There are no conflicts of interest.
APPENDIX 1: PREOPERATIVE ANAESTHESIA ASSESSMENT CLINIC (PAAC) SCREENING QUESTIONNAIRE
The following questions will help us assess your anaesthetic risk for your operation.
Please answer the questions to the best of your knowledge. If you do not know or are unsure of the answer – Please click ‘YES’.
It will take approximately 20 minutes to finish the questionnaire.
General Statement about my health (please choose one)
Apart from the operation I am about to have,
- I am in good health and my daily activities are not limited by my health (no problems walking around, climbing stairs or exercising).
- I have some health problems but they DO NOT limit my daily activities (no problems walking around, climbing stairs or exercising).
- I have some health problems and they LIMIT my daily activities (limitations on walking around, climbing stairs or exercising).
Please tick ‘YES’ or ‘NO’. If you are unsure, please click ‘YES’

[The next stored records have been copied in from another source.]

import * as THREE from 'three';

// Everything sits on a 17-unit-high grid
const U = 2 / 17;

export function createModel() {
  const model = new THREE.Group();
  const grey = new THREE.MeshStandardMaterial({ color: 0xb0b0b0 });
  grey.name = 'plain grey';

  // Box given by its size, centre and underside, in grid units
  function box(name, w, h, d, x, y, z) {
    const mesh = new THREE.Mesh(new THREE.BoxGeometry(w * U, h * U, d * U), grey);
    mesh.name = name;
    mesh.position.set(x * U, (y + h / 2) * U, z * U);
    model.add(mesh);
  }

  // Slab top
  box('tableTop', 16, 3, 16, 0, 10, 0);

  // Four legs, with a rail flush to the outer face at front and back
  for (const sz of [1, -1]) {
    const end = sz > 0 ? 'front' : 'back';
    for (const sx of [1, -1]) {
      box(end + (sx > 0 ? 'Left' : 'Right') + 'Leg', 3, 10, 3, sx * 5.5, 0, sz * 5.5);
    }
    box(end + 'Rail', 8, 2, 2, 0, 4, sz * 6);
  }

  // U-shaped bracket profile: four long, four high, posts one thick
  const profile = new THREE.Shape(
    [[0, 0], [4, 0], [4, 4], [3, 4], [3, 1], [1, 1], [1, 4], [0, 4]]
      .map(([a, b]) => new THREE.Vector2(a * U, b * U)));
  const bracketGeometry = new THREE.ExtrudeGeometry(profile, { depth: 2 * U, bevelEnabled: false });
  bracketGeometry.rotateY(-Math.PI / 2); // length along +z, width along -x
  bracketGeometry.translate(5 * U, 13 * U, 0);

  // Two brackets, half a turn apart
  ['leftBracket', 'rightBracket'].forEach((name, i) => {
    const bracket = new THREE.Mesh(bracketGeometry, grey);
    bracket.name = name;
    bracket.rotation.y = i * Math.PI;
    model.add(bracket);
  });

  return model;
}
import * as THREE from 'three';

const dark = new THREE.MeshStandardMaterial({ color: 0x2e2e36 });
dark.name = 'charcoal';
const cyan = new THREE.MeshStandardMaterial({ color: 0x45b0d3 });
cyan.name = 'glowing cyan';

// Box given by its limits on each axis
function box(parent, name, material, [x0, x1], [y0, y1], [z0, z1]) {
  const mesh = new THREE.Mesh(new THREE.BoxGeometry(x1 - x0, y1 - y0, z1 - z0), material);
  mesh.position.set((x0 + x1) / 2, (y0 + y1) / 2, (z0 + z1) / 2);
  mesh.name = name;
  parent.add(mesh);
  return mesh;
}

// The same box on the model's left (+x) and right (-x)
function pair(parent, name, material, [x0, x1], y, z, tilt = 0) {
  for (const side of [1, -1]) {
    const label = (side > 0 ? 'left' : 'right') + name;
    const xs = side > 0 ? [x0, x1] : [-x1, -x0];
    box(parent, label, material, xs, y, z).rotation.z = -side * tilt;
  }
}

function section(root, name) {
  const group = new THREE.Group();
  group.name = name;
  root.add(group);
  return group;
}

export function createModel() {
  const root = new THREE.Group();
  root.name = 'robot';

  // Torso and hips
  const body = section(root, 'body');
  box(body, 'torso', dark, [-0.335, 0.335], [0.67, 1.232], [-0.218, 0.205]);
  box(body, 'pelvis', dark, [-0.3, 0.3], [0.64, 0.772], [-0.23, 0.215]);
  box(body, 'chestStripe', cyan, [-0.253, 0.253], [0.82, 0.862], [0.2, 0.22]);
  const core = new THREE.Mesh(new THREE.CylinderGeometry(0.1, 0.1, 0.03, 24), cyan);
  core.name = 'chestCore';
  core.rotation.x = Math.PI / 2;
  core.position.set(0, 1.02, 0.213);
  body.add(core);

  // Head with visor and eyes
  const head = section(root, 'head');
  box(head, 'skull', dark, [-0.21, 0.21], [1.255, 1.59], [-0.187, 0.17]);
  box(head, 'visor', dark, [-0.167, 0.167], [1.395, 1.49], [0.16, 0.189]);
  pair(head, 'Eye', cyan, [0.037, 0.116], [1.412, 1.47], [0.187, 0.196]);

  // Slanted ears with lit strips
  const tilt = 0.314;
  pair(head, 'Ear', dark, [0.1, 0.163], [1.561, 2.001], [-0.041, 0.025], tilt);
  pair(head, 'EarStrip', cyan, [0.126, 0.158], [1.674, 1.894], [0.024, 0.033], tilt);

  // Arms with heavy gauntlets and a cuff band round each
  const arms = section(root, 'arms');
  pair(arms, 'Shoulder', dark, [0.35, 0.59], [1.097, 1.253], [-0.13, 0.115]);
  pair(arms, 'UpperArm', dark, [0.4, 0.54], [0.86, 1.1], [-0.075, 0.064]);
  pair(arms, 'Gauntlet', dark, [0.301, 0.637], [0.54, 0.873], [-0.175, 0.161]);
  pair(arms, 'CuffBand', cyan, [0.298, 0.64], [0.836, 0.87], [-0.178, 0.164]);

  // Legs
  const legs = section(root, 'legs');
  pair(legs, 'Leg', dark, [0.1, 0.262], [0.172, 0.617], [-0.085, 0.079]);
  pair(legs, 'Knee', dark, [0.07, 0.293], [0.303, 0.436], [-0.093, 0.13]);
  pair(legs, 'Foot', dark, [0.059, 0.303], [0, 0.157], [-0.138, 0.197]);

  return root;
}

APPENDIX 2: PATIENT EXPERIENCE QUESTIONNAIRE (PEQ) FOR PATIENTS AGED 18 – 44 YEARS